* [Work request]:
Give back exactly the lines of the material below, starting with the line with "bm.faces.new(list(dict.fromkeys(loop)))" and going on through the line with "me.materials.append(m)".

-=-=-

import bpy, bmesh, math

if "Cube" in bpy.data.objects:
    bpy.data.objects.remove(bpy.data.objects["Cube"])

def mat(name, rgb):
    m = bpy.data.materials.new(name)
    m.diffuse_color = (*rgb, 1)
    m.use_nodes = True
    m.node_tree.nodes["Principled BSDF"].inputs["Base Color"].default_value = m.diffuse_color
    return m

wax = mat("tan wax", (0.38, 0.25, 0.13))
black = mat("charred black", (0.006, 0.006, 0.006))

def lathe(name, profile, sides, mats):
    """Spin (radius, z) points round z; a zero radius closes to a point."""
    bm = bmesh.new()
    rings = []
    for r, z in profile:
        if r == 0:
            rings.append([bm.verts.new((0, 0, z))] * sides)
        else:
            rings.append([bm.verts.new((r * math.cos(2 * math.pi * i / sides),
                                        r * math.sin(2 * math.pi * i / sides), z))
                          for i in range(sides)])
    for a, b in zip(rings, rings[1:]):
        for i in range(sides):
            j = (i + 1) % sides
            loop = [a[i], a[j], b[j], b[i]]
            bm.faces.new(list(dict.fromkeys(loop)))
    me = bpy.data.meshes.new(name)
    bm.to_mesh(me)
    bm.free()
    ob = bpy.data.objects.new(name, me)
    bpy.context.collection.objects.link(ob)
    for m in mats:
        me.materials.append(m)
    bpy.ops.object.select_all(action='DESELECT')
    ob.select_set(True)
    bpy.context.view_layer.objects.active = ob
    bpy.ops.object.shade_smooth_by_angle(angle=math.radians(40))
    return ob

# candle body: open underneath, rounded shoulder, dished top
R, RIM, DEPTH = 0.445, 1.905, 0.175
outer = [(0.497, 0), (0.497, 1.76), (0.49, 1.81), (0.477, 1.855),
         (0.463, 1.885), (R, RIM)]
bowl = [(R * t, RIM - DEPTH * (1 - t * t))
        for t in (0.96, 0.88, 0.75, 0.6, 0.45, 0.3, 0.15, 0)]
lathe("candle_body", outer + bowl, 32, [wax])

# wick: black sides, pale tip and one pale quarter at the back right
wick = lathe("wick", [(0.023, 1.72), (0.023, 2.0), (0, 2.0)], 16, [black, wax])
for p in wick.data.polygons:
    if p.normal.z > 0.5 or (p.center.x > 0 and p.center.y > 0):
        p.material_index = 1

-=-=-

* [Written response]:
            bm.faces.new(list(dict.fromkeys(loop)))
    me = bpy.data.meshes.new(name)
    bm.to_mesh(me)
    bm.free()
    ob = bpy.data.objects.new(name, me)
    bpy.context.collection.objects.link(ob)
    for m in mats:
        me.materials.append(m)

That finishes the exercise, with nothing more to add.